    Rimonabant
    Saimiri
    Self Administration

    Pub Type(s)

    Journal Article
    Research Support, N.I.H., Intramural

    Language

    eng

    PubMed ID

    21562266

    Citation

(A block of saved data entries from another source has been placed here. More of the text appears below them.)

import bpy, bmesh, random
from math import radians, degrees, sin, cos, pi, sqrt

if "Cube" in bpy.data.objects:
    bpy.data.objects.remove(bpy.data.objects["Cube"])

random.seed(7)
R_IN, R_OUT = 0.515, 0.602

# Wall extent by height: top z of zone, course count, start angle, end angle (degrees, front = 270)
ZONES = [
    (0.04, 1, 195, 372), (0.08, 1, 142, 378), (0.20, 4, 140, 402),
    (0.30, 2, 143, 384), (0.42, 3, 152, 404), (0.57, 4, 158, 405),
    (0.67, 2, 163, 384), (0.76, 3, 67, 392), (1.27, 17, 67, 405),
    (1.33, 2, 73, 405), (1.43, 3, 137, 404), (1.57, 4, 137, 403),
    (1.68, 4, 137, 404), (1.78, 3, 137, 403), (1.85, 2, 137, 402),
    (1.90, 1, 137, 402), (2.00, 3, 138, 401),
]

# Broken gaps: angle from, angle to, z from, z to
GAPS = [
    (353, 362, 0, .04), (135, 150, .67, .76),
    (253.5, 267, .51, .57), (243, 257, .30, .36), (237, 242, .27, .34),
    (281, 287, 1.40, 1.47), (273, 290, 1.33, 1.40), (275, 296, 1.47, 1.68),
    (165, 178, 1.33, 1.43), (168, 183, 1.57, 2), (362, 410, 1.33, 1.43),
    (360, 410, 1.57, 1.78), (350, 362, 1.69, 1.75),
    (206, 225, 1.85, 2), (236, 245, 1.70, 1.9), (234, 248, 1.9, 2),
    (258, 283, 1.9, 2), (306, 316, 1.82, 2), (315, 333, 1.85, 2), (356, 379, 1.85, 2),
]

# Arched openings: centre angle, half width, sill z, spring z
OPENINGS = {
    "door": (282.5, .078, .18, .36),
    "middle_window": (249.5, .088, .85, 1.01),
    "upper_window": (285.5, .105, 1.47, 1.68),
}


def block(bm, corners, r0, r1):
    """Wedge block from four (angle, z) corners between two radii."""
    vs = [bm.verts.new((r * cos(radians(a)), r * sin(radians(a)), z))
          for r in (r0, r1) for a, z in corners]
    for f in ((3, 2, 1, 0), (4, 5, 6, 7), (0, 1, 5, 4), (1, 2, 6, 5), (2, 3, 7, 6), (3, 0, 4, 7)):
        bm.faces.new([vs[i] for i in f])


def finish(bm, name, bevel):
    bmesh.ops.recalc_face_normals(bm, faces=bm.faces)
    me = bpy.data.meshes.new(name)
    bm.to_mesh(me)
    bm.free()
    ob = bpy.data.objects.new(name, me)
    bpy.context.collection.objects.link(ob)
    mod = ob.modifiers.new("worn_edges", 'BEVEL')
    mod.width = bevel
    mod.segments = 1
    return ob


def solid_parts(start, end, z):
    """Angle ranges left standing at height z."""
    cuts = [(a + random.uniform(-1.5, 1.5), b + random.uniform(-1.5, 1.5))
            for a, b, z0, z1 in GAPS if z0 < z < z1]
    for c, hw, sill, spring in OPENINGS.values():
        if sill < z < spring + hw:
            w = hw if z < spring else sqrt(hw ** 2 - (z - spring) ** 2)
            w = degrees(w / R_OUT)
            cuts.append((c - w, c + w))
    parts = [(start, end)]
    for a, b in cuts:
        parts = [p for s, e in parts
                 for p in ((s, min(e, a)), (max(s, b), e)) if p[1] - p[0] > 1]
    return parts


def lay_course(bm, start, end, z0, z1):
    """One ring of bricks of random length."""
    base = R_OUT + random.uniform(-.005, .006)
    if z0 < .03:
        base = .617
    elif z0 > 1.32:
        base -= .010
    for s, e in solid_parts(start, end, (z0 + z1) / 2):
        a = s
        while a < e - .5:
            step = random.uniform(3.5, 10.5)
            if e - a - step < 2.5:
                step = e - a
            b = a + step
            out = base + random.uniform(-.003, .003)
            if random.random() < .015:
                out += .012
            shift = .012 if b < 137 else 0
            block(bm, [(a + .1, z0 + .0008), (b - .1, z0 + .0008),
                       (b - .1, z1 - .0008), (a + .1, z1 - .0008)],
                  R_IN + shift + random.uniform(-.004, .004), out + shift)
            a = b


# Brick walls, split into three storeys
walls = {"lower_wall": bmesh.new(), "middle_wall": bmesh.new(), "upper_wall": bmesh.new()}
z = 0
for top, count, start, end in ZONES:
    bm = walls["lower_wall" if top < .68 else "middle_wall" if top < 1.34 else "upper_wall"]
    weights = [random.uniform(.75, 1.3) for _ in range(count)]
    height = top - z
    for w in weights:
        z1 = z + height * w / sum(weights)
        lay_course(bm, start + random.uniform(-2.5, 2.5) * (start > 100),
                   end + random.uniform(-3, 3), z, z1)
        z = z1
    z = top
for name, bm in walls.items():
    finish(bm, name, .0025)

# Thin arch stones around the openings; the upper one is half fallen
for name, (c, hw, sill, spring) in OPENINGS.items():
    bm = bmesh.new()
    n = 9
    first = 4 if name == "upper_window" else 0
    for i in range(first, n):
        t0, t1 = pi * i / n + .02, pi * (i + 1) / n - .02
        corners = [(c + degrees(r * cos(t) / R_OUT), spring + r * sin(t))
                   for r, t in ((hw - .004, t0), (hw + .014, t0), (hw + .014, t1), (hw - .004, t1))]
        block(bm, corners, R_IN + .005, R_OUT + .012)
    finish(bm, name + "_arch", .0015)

    * When formatting your citation, note that all book, journal, and database titles should be italicized* Article titles in AMA citation format should be in sentence-case
    TY - JOUR T1 - The endogenous cannabinoid 2-arachidonoylglycerol is intravenously self-administered by squirrel monkeys. AU - Justinová,Zuzana, AU - Yasar,Sevil, AU - Redhi,Godfrey H, AU - Goldberg,Steven R, PY - 2011/5/13/entrez PY - 2011/5/13/pubmed PY - 2011/7/26/medline SP - 7043 EP - 8 JF - The Journal of neuroscience : the official journal of the Society for Neuroscience JO - J. Neurosci. VL - 31 IS - 19 N2 - Two endogenous ligands for cannabinoid CB1 receptors, anandamide (N-arachidonoylethanolamine) and 2-arachidonoylglycerol (2-AG), have been identified and characterized. 2-AG is the most prevalent endogenous cannabinoid ligand in the brain, and electrophysiological studies suggest 2-AG, rather than anandamide, is the true natural ligand for cannabinoid receptors and the key endocannabinoid involved in retrograde signaling in the brain. Here, we evaluated intravenously administered 2-AG for reinforcing effects in nonhuman primates. Squirrel monkeys that previously self-administered anandamide or nicotine under a fixed-ratio schedule with a 60 s timeout after each injection had their self-administration behavior extinguished by vehicle substitution and were then given the opportunity to self-administer 2-AG. Intravenous 2-AG was a very effective reinforcer of drug-taking behavior, maintaining higher numbers of self-administered injections per session and higher rates of responding than vehicle across a wide range of doses. To assess involvement of CB1 receptors in the reinforcing effects of 2-AG, we pretreated monkeys with the cannabinoid CB(1) receptor inverse agonist/antagonist rimonabant [N-piperidino-5-(4-chlorophenyl)-1-(2,4-dichlorophenyl)-4-methylpyrazole-3-carboxamide]. Rimonabant produced persistent blockade of 2-AG self-administration without affecting responding maintained by food under similar conditions. Thus, 2-AG was actively self-administered by monkeys with or without a history of cannabinoid self-administration, and the reinforcing effects of 2-AG were mediated by CB1 receptors. Self-administration of 2-AG by squirrel monkeys provides a valuable procedure for studying abuse liability of medications that interfere with 2-AG signaling within the brain and for investigating mechanisms involved in the reinforcing effects of endocannabinoids. SN - 1529-2401 UR - https://www.unboundmedicine.com/medline/citation/21562266/abstract/The_Endogenous_Cannabinoid_2_Arachidonoylglycerol_Is_Intravenously_Self_Administered_by_Squirrel_Monkeys_ L2 - http://www.jneurosci.org/cgi/pmidlookup?view=long&pmid=21562266 DB - PRIME DP - Unbound Medicine ER -